### EXTRACTED RECORDS ###

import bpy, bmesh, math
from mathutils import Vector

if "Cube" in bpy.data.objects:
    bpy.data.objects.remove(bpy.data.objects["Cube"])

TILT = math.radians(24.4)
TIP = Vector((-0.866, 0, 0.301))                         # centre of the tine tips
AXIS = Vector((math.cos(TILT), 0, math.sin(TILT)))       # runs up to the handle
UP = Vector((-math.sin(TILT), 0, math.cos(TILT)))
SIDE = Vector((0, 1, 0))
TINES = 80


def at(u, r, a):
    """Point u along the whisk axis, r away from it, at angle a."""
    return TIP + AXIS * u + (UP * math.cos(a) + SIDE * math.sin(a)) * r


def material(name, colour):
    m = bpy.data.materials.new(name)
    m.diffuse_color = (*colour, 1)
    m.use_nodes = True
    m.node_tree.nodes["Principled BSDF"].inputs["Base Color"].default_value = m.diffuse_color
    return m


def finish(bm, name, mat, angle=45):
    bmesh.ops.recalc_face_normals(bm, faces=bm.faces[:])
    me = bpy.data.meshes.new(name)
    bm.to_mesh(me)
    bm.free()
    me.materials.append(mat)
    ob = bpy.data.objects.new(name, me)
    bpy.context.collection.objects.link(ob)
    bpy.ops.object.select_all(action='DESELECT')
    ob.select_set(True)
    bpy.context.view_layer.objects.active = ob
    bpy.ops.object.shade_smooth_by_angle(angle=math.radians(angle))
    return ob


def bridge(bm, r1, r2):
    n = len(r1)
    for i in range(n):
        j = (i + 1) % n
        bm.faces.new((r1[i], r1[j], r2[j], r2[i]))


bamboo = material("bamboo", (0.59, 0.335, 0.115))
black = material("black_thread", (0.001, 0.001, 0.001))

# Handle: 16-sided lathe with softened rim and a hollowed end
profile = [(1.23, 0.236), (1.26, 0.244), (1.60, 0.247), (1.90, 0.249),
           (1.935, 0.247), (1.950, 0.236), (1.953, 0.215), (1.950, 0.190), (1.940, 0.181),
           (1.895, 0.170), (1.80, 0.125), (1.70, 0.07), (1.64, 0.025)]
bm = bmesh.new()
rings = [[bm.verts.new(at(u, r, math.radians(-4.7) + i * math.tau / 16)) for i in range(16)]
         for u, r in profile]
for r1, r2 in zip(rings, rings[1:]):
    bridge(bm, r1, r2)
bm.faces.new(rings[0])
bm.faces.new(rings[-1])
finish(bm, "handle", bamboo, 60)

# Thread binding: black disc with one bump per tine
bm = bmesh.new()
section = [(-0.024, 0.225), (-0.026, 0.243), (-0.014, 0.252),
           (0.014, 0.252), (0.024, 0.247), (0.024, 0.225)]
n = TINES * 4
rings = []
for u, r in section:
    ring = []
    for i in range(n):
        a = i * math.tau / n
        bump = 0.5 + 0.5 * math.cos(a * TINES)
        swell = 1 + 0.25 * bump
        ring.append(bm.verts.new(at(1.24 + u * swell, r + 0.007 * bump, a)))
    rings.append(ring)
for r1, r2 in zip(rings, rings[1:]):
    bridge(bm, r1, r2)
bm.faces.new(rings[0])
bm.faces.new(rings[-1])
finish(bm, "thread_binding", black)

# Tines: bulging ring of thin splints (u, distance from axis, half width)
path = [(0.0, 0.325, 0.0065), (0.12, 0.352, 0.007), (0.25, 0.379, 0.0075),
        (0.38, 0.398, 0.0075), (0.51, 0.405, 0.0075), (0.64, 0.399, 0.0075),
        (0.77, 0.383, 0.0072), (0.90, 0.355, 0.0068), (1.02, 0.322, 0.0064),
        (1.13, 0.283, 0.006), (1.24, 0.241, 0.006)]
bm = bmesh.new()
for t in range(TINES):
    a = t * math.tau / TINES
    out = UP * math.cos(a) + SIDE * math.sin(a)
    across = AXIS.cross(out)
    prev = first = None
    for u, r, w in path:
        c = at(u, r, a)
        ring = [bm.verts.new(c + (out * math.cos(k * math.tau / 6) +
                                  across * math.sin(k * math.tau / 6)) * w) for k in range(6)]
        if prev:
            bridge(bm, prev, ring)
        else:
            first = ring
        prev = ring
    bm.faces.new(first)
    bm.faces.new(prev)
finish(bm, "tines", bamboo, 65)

###

EXERCISE AIM: Restate the records above in full, keeping each line exactly as it stands.

SOLUTION TO THIS PROBLEM:
import bpy, bmesh, math
from mathutils import Vector

if "Cube" in bpy.data.objects:
    bpy.data.objects.remove(bpy.data.objects["Cube"])

TILT = math.radians(24.4)
TIP = Vector((-0.866, 0, 0.301))                         # centre of the tine tips
AXIS = Vector((math.cos(TILT), 0, math.sin(TILT)))       # runs up to the handle
UP = Vector((-math.sin(TILT), 0, math.cos(TILT)))
SIDE = Vector((0, 1, 0))
TINES = 80


def at(u, r, a):
    """Point u along the whisk axis, r away from it, at angle a."""
    return TIP + AXIS * u + (UP * math.cos(a) + SIDE * math.sin(a)) * r


def material(name, colour):
    m = bpy.data.materials.new(name)
    m.diffuse_color = (*colour, 1)
    m.use_nodes = True
    m.node_tree.nodes["Principled BSDF"].inputs["Base Color"].default_value = m.diffuse_color
    return m


def finish(bm, name, mat, angle=45):
    bmesh.ops.recalc_face_normals(bm, faces=bm.faces[:])
    me = bpy.data.meshes.new(name)
    bm.to_mesh(me)
    bm.free()
    me.materials.append(mat)
    ob = bpy.data.objects.new(name, me)
    bpy.context.collection.objects.link(ob)
    bpy.ops.object.select_all(action='DESELECT')
    ob.select_set(True)
    bpy.context.view_layer.objects.active = ob
    bpy.ops.object.shade_smooth_by_angle(angle=math.radians(angle))
    return ob


def bridge(bm, r1, r2):
    n = len(r1)
    for i in range(n):
        j = (i + 1) % n
        bm.faces.new((r1[i], r1[j], r2[j], r2[i]))


bamboo = material("bamboo", (0.59, 0.335, 0.115))
black = material("black_thread", (0.001, 0.001, 0.001))

# Handle: 16-sided lathe with softened rim and a hollowed end
profile = [(1.23, 0.236), (1.26, 0.244), (1.60, 0.247), (1.90, 0.249),
           (1.935, 0.247), (1.950, 0.236), (1.953, 0.215), (1.950, 0.190), (1.940, 0.181),
           (1.895, 0.170), (1.80, 0.125), (1.70, 0.07), (1.64, 0.025)]
bm = bmesh.new()
rings = [[bm.verts.new(at(u, r, math.radians(-4.7) + i * math.tau / 16)) for i in range(16)]
         for u, r in profile]
for r1, r2 in zip(rings, rings[1:]):
    bridge(bm, r1, r2)
bm.faces.new(rings[0])
bm.faces.new(rings[-1])
finish(bm, "handle", bamboo, 60)

# Thread binding: black disc with one bump per tine
bm = bmesh.new()
section = [(-0.024, 0.225), (-0.026, 0.243), (-0.014, 0.252),
           (0.014, 0.252), (0.024, 0.247), (0.024, 0.225)]
n = TINES * 4
rings = []
for u, r in section:
    ring = []
    for i in range(n):
        a = i * math.tau / n
        bump = 0.5 + 0.5 * math.cos(a * TINES)
        swell = 1 + 0.25 * bump
        ring.append(bm.verts.new(at(1.24 + u * swell, r + 0.007 * bump, a)))
    rings.append(ring)
for r1, r2 in zip(rings, rings[1:]):
    bridge(bm, r1, r2)
bm.faces.new(rings[0])
bm.faces.new(rings[-1])
finish(bm, "thread_binding", black)

# Tines: bulging ring of thin splints (u, distance from axis, half width)
path = [(0.0, 0.325, 0.0065), (0.12, 0.352, 0.007), (0.25, 0.379, 0.0075),
        (0.38, 0.398, 0.0075), (0.51, 0.405, 0.0075), (0.64, 0.399, 0.0075),
        (0.77, 0.383, 0.0072), (0.90, 0.355, 0.0068), (1.02, 0.322, 0.0064),
        (1.13, 0.283, 0.006), (1.24, 0.241, 0.006)]
bm = bmesh.new()
for t in range(TINES):
    a = t * math.tau / TINES
    out = UP * math.cos(a) + SIDE * math.sin(a)
    across = AXIS.cross(out)
    prev = first = None
    for u, r, w in path:
        c = at(u, r, a)
        ring = [bm.verts.new(c + (out * math.cos(k * math.tau / 6) +
                                  across * math.sin(k * math.tau / 6)) * w) for k in range(6)]
        if prev:
            bridge(bm, prev, ring)
        else:
            first = ring
        prev = ring
    bm.faces.new(first)
    bm.faces.new(prev)
finish(bm, "tines", bamboo, 65)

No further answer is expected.